Obstacle 3: Listening without hearing

A common obstacle is that some people don't make an extra effort to understand others when they are not wholly articulate. "Most people, especially when conflict-ridden, are unaccustomed to finding the rights words and phrases to express their feelings," writes Yankelovich. Ideally, everyone involved in a dialogue practice empathic listening, the ability to tune in to other people's feelings. But often, especially when tensions are high, impatient listeners just forge ahead.

How to overcome the obstacle

You know this already: The most useful technique is for participants to paraphrase what they think they heard the other person say. Even if the person speaking has been misunderstood, the act of other participants' playing back what they think they heard gives the speaker the opportunity to correct or amplify his/her position.

Obstacle 4: Showboating

Showboating, which Merriam Webster defines as "trying to to attract attention by conspicuous behavior," is all too common even among the highest level of leaders. "People, men in particular, can't resist the chance to show off how much they know, how smart they are, how tough-minded they can be, and how active they are as players in the game," writes Yankelovich.

How to overcome the obstacle

Yankelovich advises adding extra time for dialogue because "in most instance, the urge subsides once the showboaters have had a chance to express themselves." In addition, I've found that breakout exercises, especially those involving non-verbal activities like creating a poster, helps manage showboaters. When people have to work together to figure out a problem or build something, the focus is on accomplishing the task, not making a speech.

Obstacle 5: Prematurely moving to action

I'm guilty of this, which Yankelovich calls a "distinctly American problem. In a typical discussion, almost as soon as a problem surfaces, someone is bound to say, 'Well, what are we going to do about it?'" writes Yankelovich. "End of dialogue about problem; beginning of a rush of ideas for leaping into the fray and doing something, almost anything, as long as it smacks of taking action rather than more sitting around and talking." The problem is that a focus on swift action "short-circuits the process of probing the depths of other participants' thoughts, perceptions, feelings and assumptions that can provide a foundation for informed decision-making."

How to overcome the obstacle

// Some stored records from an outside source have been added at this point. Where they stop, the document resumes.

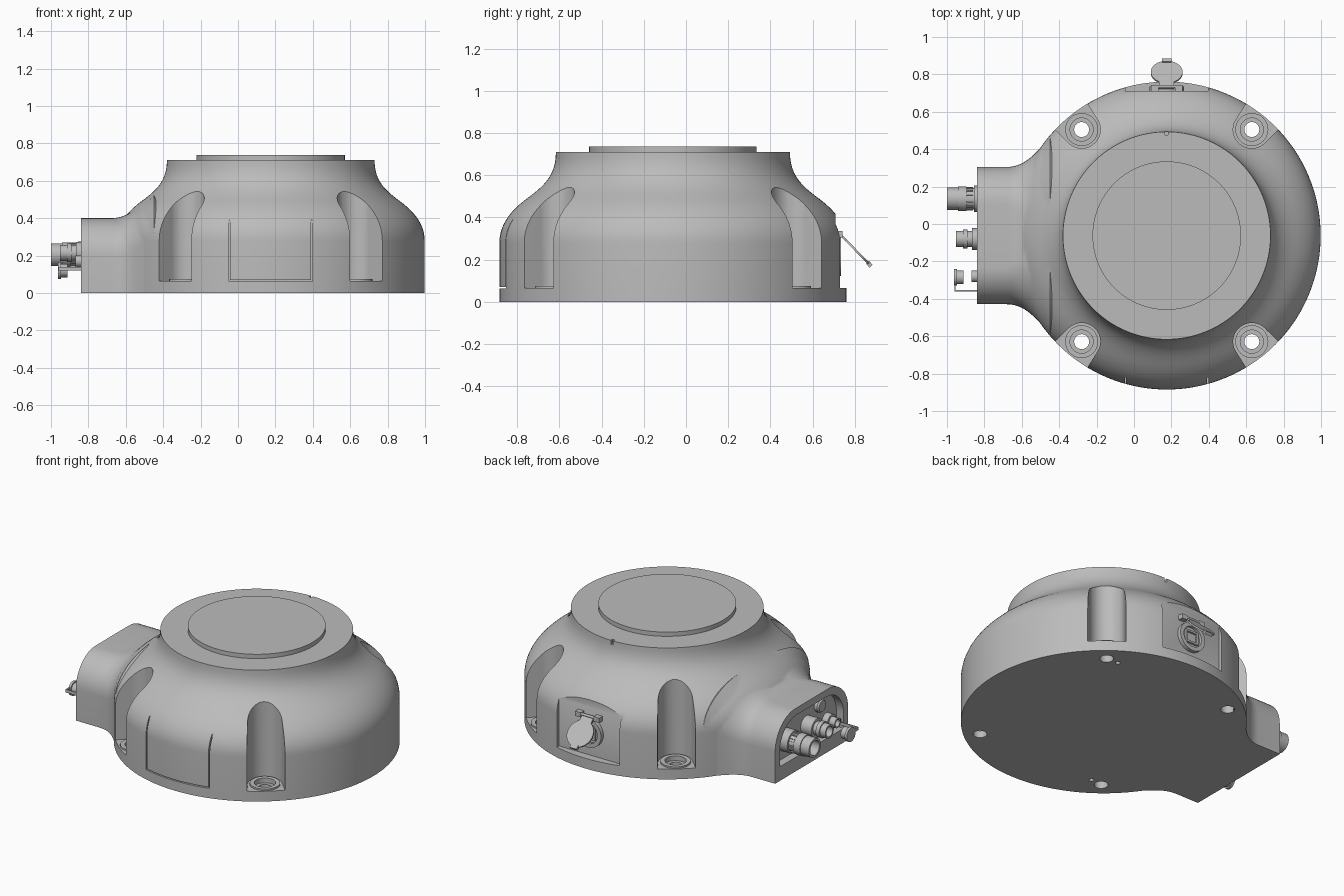
import bpy, bmesh, math
from mathutils import Vector, Matrix
from mathutils.geometry import interpolate_bezier

if "Cube" in bpy.data.objects:
    bpy.data.objects.remove(bpy.data.objects["Cube"])

grey = bpy.data.materials.new("satin grey")
grey.use_nodes = True
tone = (0.5, 0.5, 0.5, 1)
grey.diffuse_color = tone
grey.node_tree.nodes["Principled BSDF"].inputs["Base Color"].default_value = tone

CX, CY = 0.175, -0.062          # axis of the round housing
UP, BACK, LEFT = Vector((0, 0, 1)), Vector((0, 1, 0)), Vector((-1, 0, 0))


def loft(name, rings, closed=False):
    """Skin a list of equal-length point rings, capped unless closed."""
    bm = bmesh.new()
    rows = [[bm.verts.new(p) for p in ring] for ring in rings]
    n = len(rows[0])
    pairs = list(zip(rows, rows[1:])) + ([(rows[-1], rows[0])] if closed else [])
    for a, b in pairs:
        for i in range(n):
            j = (i + 1) % n
            bm.faces.new((a[i], a[j], b[j], b[i]))
    if not closed:
        bm.faces.new(rows[0])
        bm.faces.new(rows[-1])
    bmesh.ops.recalc_face_normals(bm, faces=bm.faces)
    mesh = bpy.data.meshes.new(name)
    bm.to_mesh(mesh)
    bm.free()
    mesh.materials.append(grey)
    obj = bpy.data.objects.new(name, mesh)
    bpy.context.collection.objects.link(obj)
    return obj


def turned(name, profile, origin, axis=UP, segs=32, closed=False):
    """Turn (radius, height) pairs about an axis."""
    rot = axis.to_track_quat('Z', 'Y')
    origin = Vector(origin)
    turn = [math.tau * i / segs for i in range(segs)]
    return loft(name, [[origin + rot @ Vector((r * math.cos(a), r * math.sin(a), h)) for a in turn]
                       for r, h in profile], closed)


def ring(name, outer, inner, h0, h1, origin, axis=UP):
    return turned(name, [(outer, h0), (outer, h1), (inner, h1), (inner, h0)], origin, axis, closed=True)


def box(name, centre, size, tilt=0):
    m = Matrix.Translation(centre) @ Matrix.Rotation(tilt, 4, 'X') @ Matrix.Diagonal((*size, 1))
    corners = ((-.5, -.5), (.5, -.5), (.5, .5), (-.5, .5))
    return loft(name, [[m @ Vector((x, y, z)) for x, y in corners] for z in (-.5, .5)])


def arch(x, w, base, top, ry, rz, steps=12):
    """Section across the side block: flat base, rounded upper corners."""
    pts = [(x, CY - w, base)]
    quarter = [math.pi / 2 * i / steps for i in range(steps + 1)]
    pts += [(x, CY - w + ry * (1 - math.cos(a)), top - rz * (1 - math.sin(a))) for a in quarter]
    pts += [(x, CY + w - ry * (1 - math.cos(a)), top - rz * (1 - math.sin(a))) for a in reversed(quarter)]
    return pts + [(x, CY + w, base)]


def combine(target, tools, operation):
    """Apply boolean operations and discard the tools."""
    for tool in tools:
        mod = target.modifiers.new("cut", 'BOOLEAN')
        mod.object, mod.operation, mod.solver = tool, operation, 'EXACT'
        tool.hide_render = True
    graph = bpy.context.evaluated_depsgraph_get()
    target.data = bpy.data.meshes.new_from_object(target.evaluated_get(graph))
    target.modifiers.clear()
    for tool in tools:
        bpy.data.objects.remove(tool)


# Round bell-shaped housing
lower = interpolate_bezier((.823, .28, 0), (.823, .37, 0), (.765, .435, 0), (.695, .488, 0), 12)
upper = interpolate_bezier((.695, .488, 0), (.61, .55, 0), (.555, .60, 0), (.555, .71, 0), 12)
profile = [(.823, 0)] + [(p[0], p[1]) for p in lower + upper[1:]]
housing = turned("housing", profile, (CX, CY, 0), segs=144)

# Side block that flares into the housing
sections = [arch(-.84, .367, 0, .40, .2, .2)]
flare = interpolate_bezier((-.68, .367, .40), (-.59, .367, .40), (-.53, .43, .46), (-.45, .53, .525), 14)
for i, p in enumerate(flare):
    sections.append(arch(p[0], p[1], 0, p[2], .2 + .2 * i / 13, .2 + .02 * i / 13))
sections.append(arch(-.3, .45, 0, .4, .2, .2))
combine(housing, [loft("side_block", sections)], 'UNION')

# Mounting pockets, bolt holes and bushes
cutters = []
HX, HY = .455, .567
radius = math.hypot(HX, HY)
for sx in (1, -1):
    for sy in (1, -1):
        out = Vector((sx * HX, sy * HY, 0)).normalized()
        side = Vector((-out.y, out.x, 0))
        centre = Vector((CX, CY, 0)) + out * radius
        plan = [(-.1 * math.sin(a), .1 * math.cos(a)) for a in (math.pi * i / 20 for i in range(21))]
        plan += [(.24, -.128), (.24, .128)]
        cutters.append(loft("pocket_cutter", [[centre + out * u + side * v + UP * z for u, v in plan]
                                              for z in (.065, .9)]))
        cutters.append(turned("bolt_cutter", [(.04, -.1), (.04, .045), (.062, .045), (.062, .1)], centre))
        ring("mounting_bush", .088, .062, .06, .075, centre)

# Front cover seams, rear flat, connector recess, rim notch and dowel holes
for x in (-.045, .395):
    cutters.append(box("seam_cutter", (x, -.88, .235), (.007, .12, .345)))
cutters.append(box("seam_cutter", (CX, -.88, .066), (.44, .12, .007)))
cutters.append(box("rear_cutter", (CX, .86, .40), (.44, .30, .67)))
cutters.append(loft("recess_cutter", [arch(x, .32, .09, .355, .17, .17) for x in (-.9, -.79)]))
cutters.append(box("notch_cutter", (CX, .49, .71), (.016, .03, .05)))
for x, y in ((-.2, -.62), (.55, .51)):
    cutters.append(turned("dowel_cutter", [(.014, -.1), (.014, .04)], (x, y, 0)))
combine(housing, cutters, 'DIFFERENCE')

# Raised top disc
turned("top_disc", [(.397, .70), (.397, .737)], (CX, CY, 0), segs=96)

# Rear data port with hinged lid hanging open
port = (CX, .705, .215)
ring("port_collar", .092, .066, 0, .03, port, BACK)
turned("port_face", [(.07, 0), (.07, .012)], port, BACK)
for s in (-1, 1):
    box("socket_side", (CX + s * .04, .72, .215), (.012, .02, .08))
    box("socket_edge", (CX, .72, .215 + s * .035), (.08, .02, .012))
    box("hinge_lug", (CX + s * .065, .725, .32), (.04, .035, .03))
turned("hinge_pin", [(.008, -.085), (.008, .085)], (CX, .735, .325), LEFT)
hinge, slope = Vector((CX, .73, .322)), Vector((0, .695, -.719))
tilt = math.atan2(slope.z, slope.y)
turned("port_lid", [(.085, -.005), (.085, .005)], hinge + slope * .115, Vector((0, .719, .695)), 40)
box("lid_arm", hinge + slope * .04, (.08, .09, .01), tilt)
box("lid_lip", hinge + slope * .2, (.05, .025, .02), tilt)

# Large side connector with collars
main = (-.79, .135, .205)
turned("large_plug", [(.07, 0), (.07, .065), (.058, .065), (.058, .105), (.066, .105),
                      (.066, .15), (.06, .15), (.06, .21), (.046, .21), (.046, .12)], main, LEFT)
for i in range(16):
    a = math.tau * i / 16
    box("large_plug_rib", (-.88, .135 + .06 * math.cos(a), .205 + .06 * math.sin(a)), (.04, .008, .008), a)

# Medium side connector
turned("medium_plug", [(.058, 0), (.058, .075), (.042, .075), (.042, .1), (.05, .1),
                       (.05, .125), (.043, .125), (.043, .163), (.032, .163), (.032, .11)],
       (-.79, -.08, .215), LEFT)

# Small socket, its loose cap and strap, and the blanking button
turned("small_socket", [(.045, 0), (.045, .04), (.031, .04), (.031, .08), (.022, .08), (.022, .05)],
       (-.79, -.28, .17), LEFT)
turned("socket_cap", [(.036, 0), (.036, .035), (.045, .035), (.045, .05)], (-.912, -.285, .12), LEFT)
box("cap_strap", (-.885, -.357, .13), (.15, .006, .02))
box("strap_end", (-.957, -.32, .13), (.006, .08, .02))
box("strap_anchor", (-.813, -.33, .15), (.05, .06, .02))
turned("blanking_button", [(.042, 0), (.042, .02), (.034, .03)], (-.79, -.2, .295), LEFT)

# Smooth the turned surfaces but keep crisp edges
bpy.ops.object.select_all(action='DESELECT')
for obj in bpy.context.scene.objects:
    if obj.type == 'MESH' and grey.name in obj.data.materials:
        obj.select_set(True)
        bpy.context.view_layer.objects.active = obj
bpy.ops.object.shade_smooth_by_angle(angle=math.radians(30))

Pause and ask team members whether or not more dialogue is needed. Sometimes the problem is lack of mutual understanding and a premature rush to action can only worsen it. So ask participants if they're really ready to make a shared decision. If anyone says, "Let's keep talking," then give the group more time to work things through.